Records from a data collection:
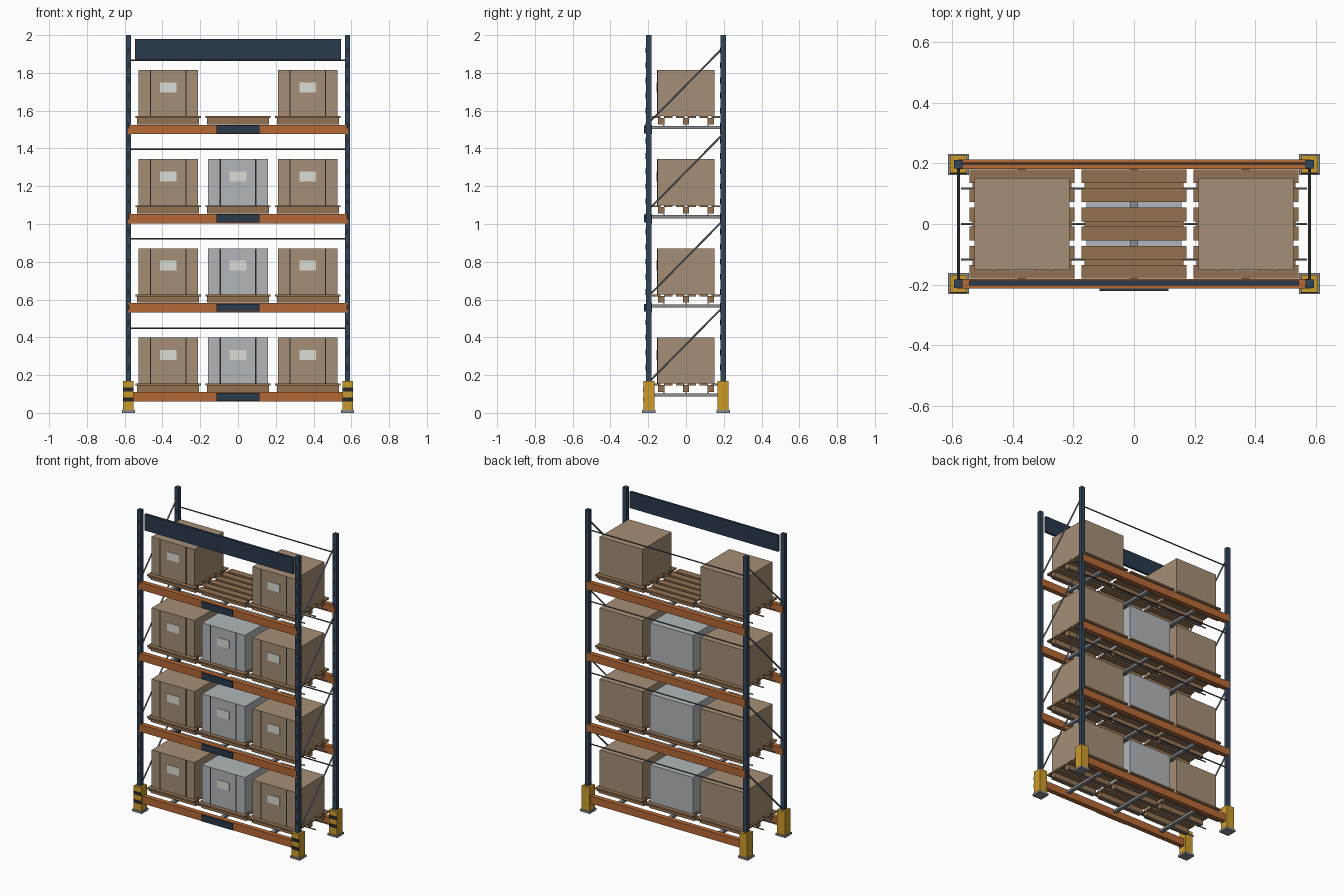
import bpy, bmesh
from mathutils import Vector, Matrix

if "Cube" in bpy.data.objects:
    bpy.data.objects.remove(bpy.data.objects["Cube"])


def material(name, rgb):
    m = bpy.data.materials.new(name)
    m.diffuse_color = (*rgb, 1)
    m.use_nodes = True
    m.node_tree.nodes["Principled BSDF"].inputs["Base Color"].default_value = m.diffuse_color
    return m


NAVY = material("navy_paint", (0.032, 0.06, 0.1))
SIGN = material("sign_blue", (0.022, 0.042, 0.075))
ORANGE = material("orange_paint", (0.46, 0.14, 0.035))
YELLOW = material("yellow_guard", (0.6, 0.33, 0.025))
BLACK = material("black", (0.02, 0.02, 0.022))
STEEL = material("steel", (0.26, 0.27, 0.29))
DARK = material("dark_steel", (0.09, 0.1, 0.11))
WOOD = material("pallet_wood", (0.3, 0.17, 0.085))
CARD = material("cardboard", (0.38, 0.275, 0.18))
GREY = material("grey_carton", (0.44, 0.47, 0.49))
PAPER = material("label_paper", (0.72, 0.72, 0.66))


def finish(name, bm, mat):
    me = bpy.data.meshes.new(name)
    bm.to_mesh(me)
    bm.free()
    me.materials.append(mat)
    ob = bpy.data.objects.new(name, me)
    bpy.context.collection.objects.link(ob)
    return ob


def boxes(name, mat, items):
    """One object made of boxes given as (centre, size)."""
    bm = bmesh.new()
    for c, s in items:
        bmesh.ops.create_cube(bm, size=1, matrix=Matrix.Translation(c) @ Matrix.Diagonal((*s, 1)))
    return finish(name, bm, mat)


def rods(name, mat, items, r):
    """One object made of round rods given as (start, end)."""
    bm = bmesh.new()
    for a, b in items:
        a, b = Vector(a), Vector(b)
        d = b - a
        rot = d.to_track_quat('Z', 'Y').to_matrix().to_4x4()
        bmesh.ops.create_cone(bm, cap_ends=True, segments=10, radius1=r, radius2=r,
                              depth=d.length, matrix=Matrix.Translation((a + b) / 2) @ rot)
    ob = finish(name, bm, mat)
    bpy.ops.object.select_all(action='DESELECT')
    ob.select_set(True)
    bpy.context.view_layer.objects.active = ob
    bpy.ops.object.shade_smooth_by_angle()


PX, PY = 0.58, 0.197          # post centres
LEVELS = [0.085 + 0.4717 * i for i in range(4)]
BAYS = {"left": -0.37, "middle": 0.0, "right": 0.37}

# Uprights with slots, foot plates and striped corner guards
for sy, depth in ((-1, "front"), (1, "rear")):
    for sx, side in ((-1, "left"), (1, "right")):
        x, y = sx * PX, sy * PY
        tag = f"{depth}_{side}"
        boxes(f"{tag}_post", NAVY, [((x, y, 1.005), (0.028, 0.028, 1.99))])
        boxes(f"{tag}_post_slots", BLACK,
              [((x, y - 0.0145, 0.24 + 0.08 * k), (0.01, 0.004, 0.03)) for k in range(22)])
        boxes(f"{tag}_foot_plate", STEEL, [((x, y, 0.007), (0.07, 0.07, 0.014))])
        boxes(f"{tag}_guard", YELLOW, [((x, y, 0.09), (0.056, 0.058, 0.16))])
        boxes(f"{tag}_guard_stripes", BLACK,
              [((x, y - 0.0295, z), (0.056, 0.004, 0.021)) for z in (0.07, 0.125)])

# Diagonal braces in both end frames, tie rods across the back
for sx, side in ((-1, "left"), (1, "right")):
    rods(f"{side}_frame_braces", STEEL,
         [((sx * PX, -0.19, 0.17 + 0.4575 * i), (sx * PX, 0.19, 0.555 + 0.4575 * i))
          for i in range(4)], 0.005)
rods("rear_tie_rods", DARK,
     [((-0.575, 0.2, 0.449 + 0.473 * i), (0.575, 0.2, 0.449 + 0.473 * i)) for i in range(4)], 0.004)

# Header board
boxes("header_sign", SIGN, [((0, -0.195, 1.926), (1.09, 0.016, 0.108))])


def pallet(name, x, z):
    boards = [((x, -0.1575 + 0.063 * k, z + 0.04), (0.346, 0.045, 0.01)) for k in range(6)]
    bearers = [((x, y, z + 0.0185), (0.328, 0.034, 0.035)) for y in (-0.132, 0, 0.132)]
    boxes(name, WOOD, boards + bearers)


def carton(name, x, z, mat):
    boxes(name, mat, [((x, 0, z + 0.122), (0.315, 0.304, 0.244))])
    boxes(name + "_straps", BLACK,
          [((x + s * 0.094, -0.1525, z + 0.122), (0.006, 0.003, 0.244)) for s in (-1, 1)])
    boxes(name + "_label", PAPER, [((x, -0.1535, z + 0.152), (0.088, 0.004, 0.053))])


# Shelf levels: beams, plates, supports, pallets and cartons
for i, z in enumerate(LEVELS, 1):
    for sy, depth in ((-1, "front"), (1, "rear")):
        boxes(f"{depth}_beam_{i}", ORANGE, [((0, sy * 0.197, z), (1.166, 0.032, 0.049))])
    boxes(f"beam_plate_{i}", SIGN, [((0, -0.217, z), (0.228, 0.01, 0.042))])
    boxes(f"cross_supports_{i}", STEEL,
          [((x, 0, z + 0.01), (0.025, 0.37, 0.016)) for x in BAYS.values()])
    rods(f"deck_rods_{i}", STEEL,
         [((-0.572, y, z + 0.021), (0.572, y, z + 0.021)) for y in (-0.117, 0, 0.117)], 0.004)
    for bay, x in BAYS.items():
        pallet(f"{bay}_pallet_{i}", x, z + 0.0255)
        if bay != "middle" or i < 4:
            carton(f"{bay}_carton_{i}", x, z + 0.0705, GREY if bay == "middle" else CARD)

==

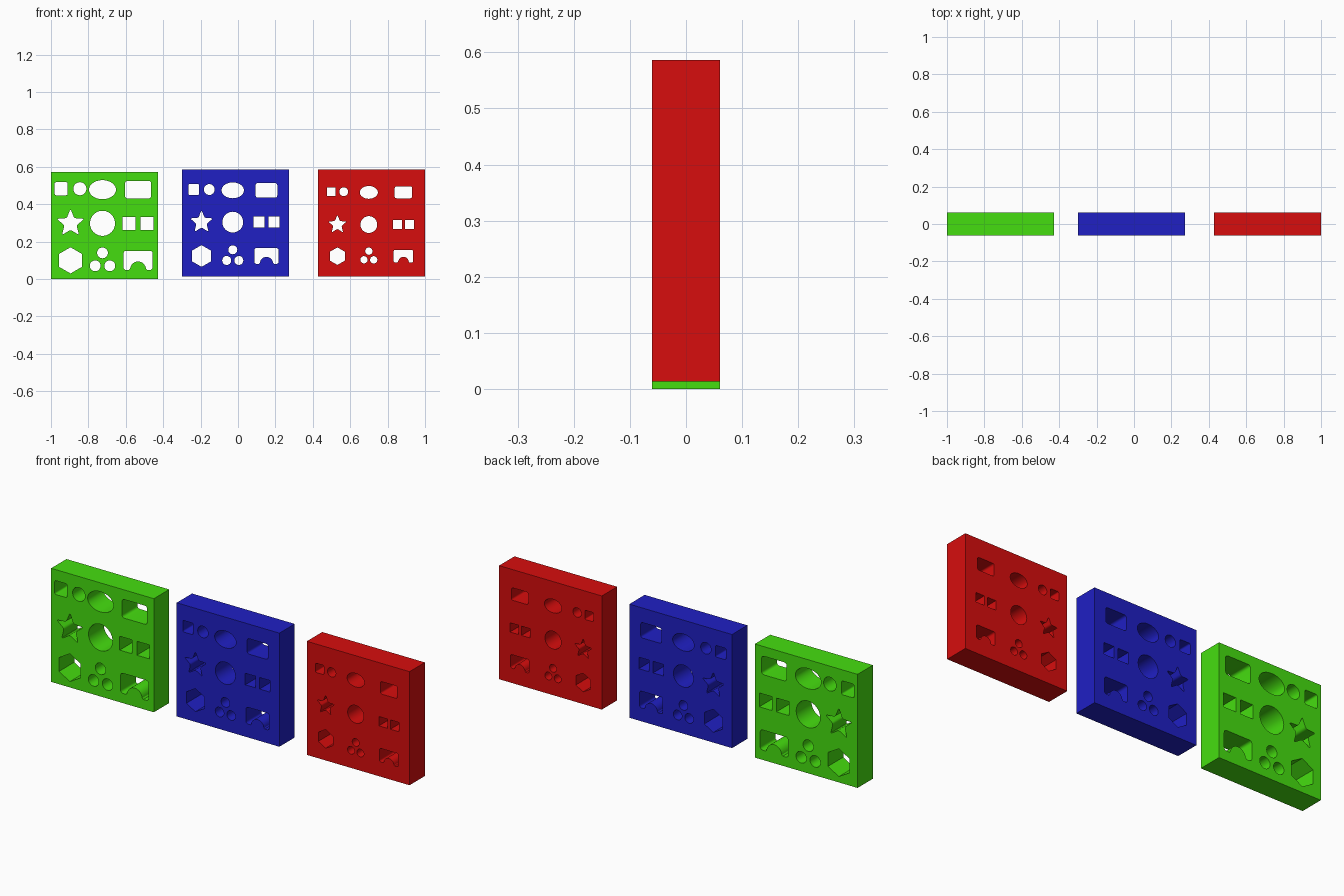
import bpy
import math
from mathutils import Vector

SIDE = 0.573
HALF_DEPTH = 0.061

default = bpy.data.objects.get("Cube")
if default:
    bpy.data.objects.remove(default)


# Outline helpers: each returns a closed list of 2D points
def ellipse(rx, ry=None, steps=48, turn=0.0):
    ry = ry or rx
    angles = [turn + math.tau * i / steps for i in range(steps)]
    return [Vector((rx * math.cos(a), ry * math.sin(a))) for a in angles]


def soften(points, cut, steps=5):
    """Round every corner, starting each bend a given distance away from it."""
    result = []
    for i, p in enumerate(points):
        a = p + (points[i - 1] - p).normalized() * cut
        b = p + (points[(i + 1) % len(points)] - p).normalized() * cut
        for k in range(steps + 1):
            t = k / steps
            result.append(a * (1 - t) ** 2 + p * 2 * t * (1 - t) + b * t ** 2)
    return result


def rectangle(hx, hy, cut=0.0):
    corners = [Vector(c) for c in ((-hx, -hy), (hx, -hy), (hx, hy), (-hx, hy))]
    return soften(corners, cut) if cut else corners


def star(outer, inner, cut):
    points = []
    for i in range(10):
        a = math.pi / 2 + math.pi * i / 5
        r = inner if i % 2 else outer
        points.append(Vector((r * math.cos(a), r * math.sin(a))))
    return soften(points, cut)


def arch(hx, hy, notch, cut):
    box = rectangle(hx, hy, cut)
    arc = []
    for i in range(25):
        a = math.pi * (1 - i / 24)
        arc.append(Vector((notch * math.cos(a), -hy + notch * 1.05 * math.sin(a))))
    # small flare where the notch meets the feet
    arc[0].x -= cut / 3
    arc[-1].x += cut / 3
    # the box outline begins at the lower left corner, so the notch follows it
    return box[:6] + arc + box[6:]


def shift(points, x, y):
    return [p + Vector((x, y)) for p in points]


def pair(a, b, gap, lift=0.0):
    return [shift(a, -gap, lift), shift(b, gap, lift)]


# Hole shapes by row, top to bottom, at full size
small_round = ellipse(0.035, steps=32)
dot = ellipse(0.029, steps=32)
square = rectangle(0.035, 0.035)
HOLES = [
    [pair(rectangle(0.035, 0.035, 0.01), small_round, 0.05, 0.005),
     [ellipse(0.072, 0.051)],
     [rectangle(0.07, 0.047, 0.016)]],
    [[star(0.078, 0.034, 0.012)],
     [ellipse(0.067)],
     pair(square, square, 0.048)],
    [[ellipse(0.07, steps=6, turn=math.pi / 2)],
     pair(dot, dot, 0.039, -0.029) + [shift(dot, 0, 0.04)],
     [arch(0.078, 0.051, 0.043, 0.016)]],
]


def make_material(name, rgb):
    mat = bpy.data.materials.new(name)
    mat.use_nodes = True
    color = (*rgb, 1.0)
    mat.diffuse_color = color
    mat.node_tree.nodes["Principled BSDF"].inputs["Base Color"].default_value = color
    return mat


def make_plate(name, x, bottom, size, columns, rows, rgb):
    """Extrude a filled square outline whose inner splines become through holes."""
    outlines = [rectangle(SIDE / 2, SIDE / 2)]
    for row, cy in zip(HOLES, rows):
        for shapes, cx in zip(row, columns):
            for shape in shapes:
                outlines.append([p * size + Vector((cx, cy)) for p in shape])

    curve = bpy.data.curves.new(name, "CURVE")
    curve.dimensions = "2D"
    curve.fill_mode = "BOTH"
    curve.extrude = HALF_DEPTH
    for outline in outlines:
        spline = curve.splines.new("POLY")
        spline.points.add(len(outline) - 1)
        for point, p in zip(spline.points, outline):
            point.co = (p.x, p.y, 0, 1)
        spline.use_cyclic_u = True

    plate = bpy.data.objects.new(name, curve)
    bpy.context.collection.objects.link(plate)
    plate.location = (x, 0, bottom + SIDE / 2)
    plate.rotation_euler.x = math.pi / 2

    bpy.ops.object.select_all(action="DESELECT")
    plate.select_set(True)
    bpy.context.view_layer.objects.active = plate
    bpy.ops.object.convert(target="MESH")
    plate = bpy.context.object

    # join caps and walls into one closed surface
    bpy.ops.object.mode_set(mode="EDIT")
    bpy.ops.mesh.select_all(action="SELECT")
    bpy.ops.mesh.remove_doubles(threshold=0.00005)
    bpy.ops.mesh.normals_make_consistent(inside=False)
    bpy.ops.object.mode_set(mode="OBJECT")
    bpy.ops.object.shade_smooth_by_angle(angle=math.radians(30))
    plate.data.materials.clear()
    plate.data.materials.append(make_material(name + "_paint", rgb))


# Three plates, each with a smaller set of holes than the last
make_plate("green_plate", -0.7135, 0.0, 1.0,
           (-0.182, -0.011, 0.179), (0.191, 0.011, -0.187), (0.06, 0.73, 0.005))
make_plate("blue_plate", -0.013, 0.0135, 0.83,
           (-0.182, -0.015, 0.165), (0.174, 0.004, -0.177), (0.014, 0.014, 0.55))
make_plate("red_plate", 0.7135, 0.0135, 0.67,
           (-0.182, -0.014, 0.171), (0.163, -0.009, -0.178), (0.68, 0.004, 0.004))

What this task involves:
Pull out every line above that holds the word "Base".

Exercise response:
    m.node_tree.nodes["Principled BSDF"].inputs["Base Color"].default_value = m.diffuse_color
    mat.node_tree.nodes["Principled BSDF"].inputs["Base Color"].default_value = color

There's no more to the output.